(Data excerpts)
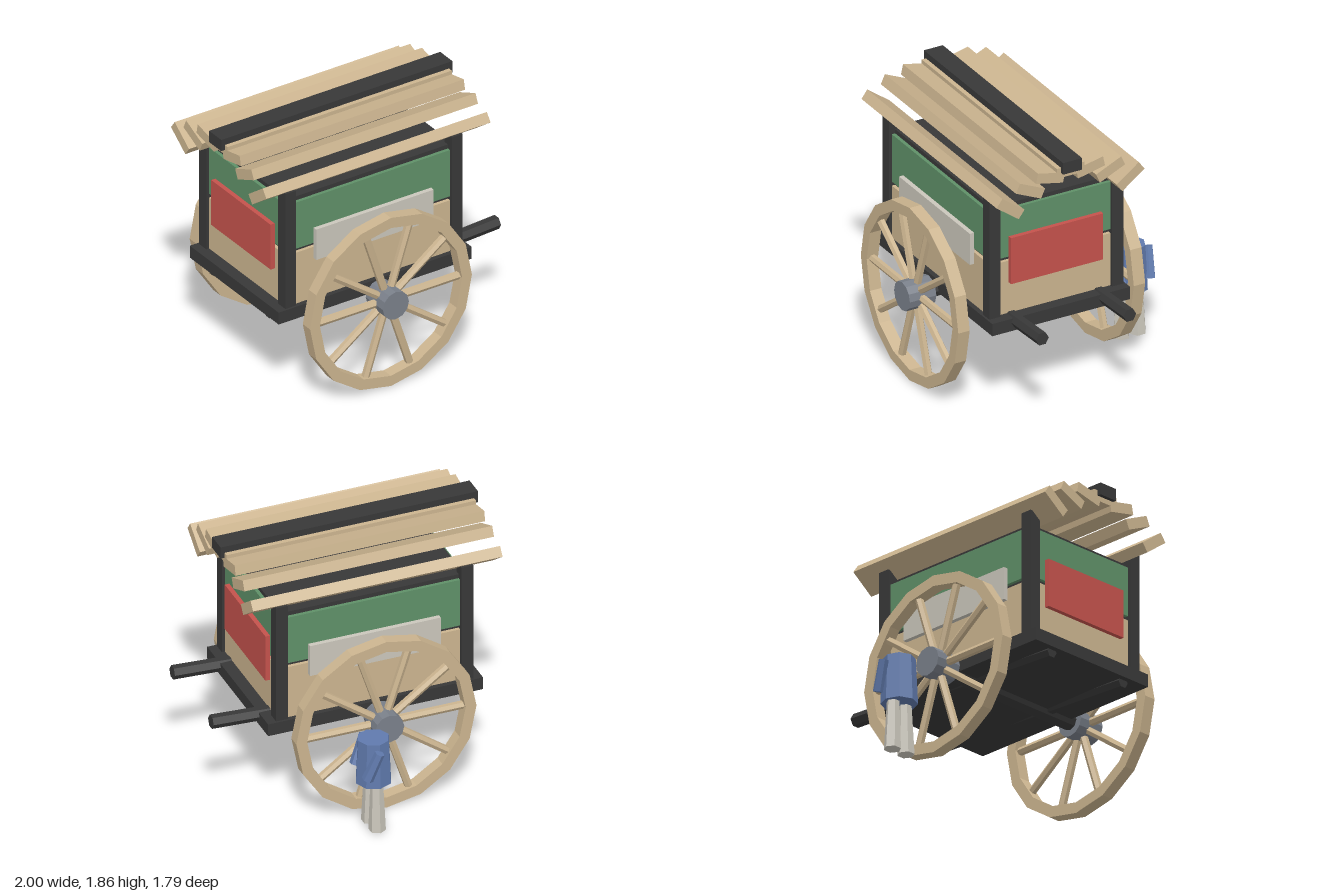
import * as THREE from 'three';

const material = (name, color) => {
  const m = new THREE.MeshStandardMaterial({ color, flatShading: true });
  m.name = name;
  return m;
};

export function createModel() {
  const wood = material('pale wood', 0xcbb48f);
  const dark = material('dark timber', 0x383838);
  const green = material('green paint', 0x5f9068);
  const red = material('red paint', 0xc4524c);
  const cloth = material('pale grey', 0xcac6bb);
  const metal = material('hub grey', 0x7a808a);
  const blue = material('blue cloth', 0x607aad);

  const model = new THREE.Group();
  model.name = 'handcart';

  const add = (parent, name, geo, mat, x = 0, y = 0, z = 0) => {
    const mesh = new THREE.Mesh(geo, mat);
    mesh.name = name;
    mesh.position.set(x, y, z);
    parent.add(mesh);
    return mesh;
  };
  const box = (parent, name, mat, w, h, d, x, y, z) =>
    add(parent, name, new THREE.BoxGeometry(w, h, d), mat, x, y, z);
  // Tapered rod from point a to point b
  const rod = (parent, name, mat, a, b, ra, rb, sides) => {
    const from = new THREE.Vector3(...a), to = new THREE.Vector3(...b);
    const dir = to.clone().sub(from);
    const mesh = add(parent, name, new THREE.CylinderGeometry(rb, ra, dir.length(), sides), mat);
    mesh.position.copy(from).add(to).multiplyScalar(0.5);
    mesh.quaternion.setFromUnitVectors(new THREE.Vector3(0, 1, 0), dir.normalize());
    return mesh;
  };

  // The cart is built around its own centre line
  const cart = new THREE.Group();
  cart.name = 'cart';
  cart.position.set(-0.0875, 0, 0.133);
  model.add(cart);

  // Floor, core and wall bands
  box(cart, 'floor', dark, 1.52, 0.09, 1.04, 0, 0.675, 0);
  box(cart, 'core', dark, 1.3, 0.8, 0.92, 0, 1.115, 0);
  box(cart, 'lowerWall', wood, 1.35, 0.385, 0.97, 0, 0.9125, 0);
  box(cart, 'upperWall', green, 1.35, 0.35, 0.97, 0, 1.31, 0);

  for (const s of [-1, 1]) {
    for (const t of [-1, 1])
      box(cart, 'cornerPost', dark, 0.085, 0.89, 0.085, s * 0.655, 1.145, t * 0.463);
    box(cart, 'sidePanel', cloth, 0.925, 0.23, 0.035, 0, 1.135, s * 0.5);
    box(cart, 'endPanel', red, 0.035, 0.34, 0.695, s * 0.69, 1.115, 0);
    // Pulling shafts, rising toward the handles
    rod(cart, 'shaft', dark, [-0.72, 0.617, s * 0.33], [1.086, 0.71, s * 0.33], 0.042, 0.048, 6);
  }

  // Roof slats along an arc, each tipped up at its outer edge
  for (let i = -3; i <= 3; i++) {
    const z = i * 0.151;
    const slat = box(cart, 'roofSlat', wood, 1.765, 0.073, 0.208, 0, 1.776 - 0.815 * z * z, z);
    slat.rotation.x = -i * 0.212;
  }
  box(cart, 'ridgeBeam', dark, 1.82, 0.085, 0.143, 0, 1.817, 0);

  // Axle and wheels
  const axleY = 0.642;
  rod(cart, 'axle', dark, [0, axleY, -0.6], [0, axleY, 0.6], 0.06, 0.06, 8);

  const ring = (r) => Array.from({ length: 16 }, (_, i) =>
    new THREE.Vector2(Math.cos(i * Math.PI / 8) * r, Math.sin(i * Math.PI / 8) * r));
  const rimShape = new THREE.Shape(ring(0.637));
  rimShape.holes.push(new THREE.Path(ring(0.56)));
  const rimGeo = new THREE.ExtrudeGeometry(rimShape, { depth: 0.086, bevelEnabled: false });
  rimGeo.translate(0, 0, -0.043);

  for (const s of [-1, 1]) {
    const wheel = new THREE.Group();
    wheel.name = 'wheel';
    wheel.position.set(0, axleY, s * 0.662);
    cart.add(wheel);
    add(wheel, 'rim', rimGeo, wood);
    rod(wheel, 'hub', metal, [0, 0, -0.1], [0, 0, 0.1], 0.103, 0.103, 12);
    for (let i = 0; i < 10; i++) {
      const a = i * Math.PI / 5, c = Math.cos(a), d = Math.sin(a);
      const spoke = add(wheel, 'spoke', new THREE.CylinderGeometry(0.028, 0.028, 0.51, 6), wood,
        c * 0.32, d * 0.32, 0);
      spoke.rotation.z = a - Math.PI / 2;
    }
  }

  // Standing figure beside the wheel
  const figure = new THREE.Group();
  figure.name = 'figure';
  figure.position.set(0.07, 0, -0.73);
  model.add(figure);
  rod(figure, 'torso', blue, [0, 0.35, 0], [0, 0.675, 0], 0.124, 0.108, 8);
  for (const s of [-1, 1]) {
    rod(figure, 'leg', cloth, [0, 0.005, s * 0.063], [0, 0.37, s * 0.056], 0.058, 0.042, 6);
    rod(figure, 'arm', blue, [0.085, 0.43, s * 0.105], [0.01, 0.63, s * 0.133], 0.04, 0.034, 6);
  }

  return model;
}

:: TRY IT ::
Return the lines from the line containing "const figure = new THREE.Group();" to the end of the entries above, exactly as they appear and with no other output.

:: SOLUTION ::
  const figure = new THREE.Group();
  figure.name = 'figure';
  figure.position.set(0.07, 0, -0.73);
  model.add(figure);
  rod(figure, 'torso', blue, [0, 0.35, 0], [0, 0.675, 0], 0.124, 0.108, 8);
  for (const s of [-1, 1]) {
    rod(figure, 'leg', cloth, [0, 0.005, s * 0.063], [0, 0.37, s * 0.056], 0.058, 0.042, 6);
    rod(figure, 'arm', blue, [0.085, 0.43, s * 0.105], [0.01, 0.63, s * 0.133], 0.04, 0.034, 6);
  }

  return model;
}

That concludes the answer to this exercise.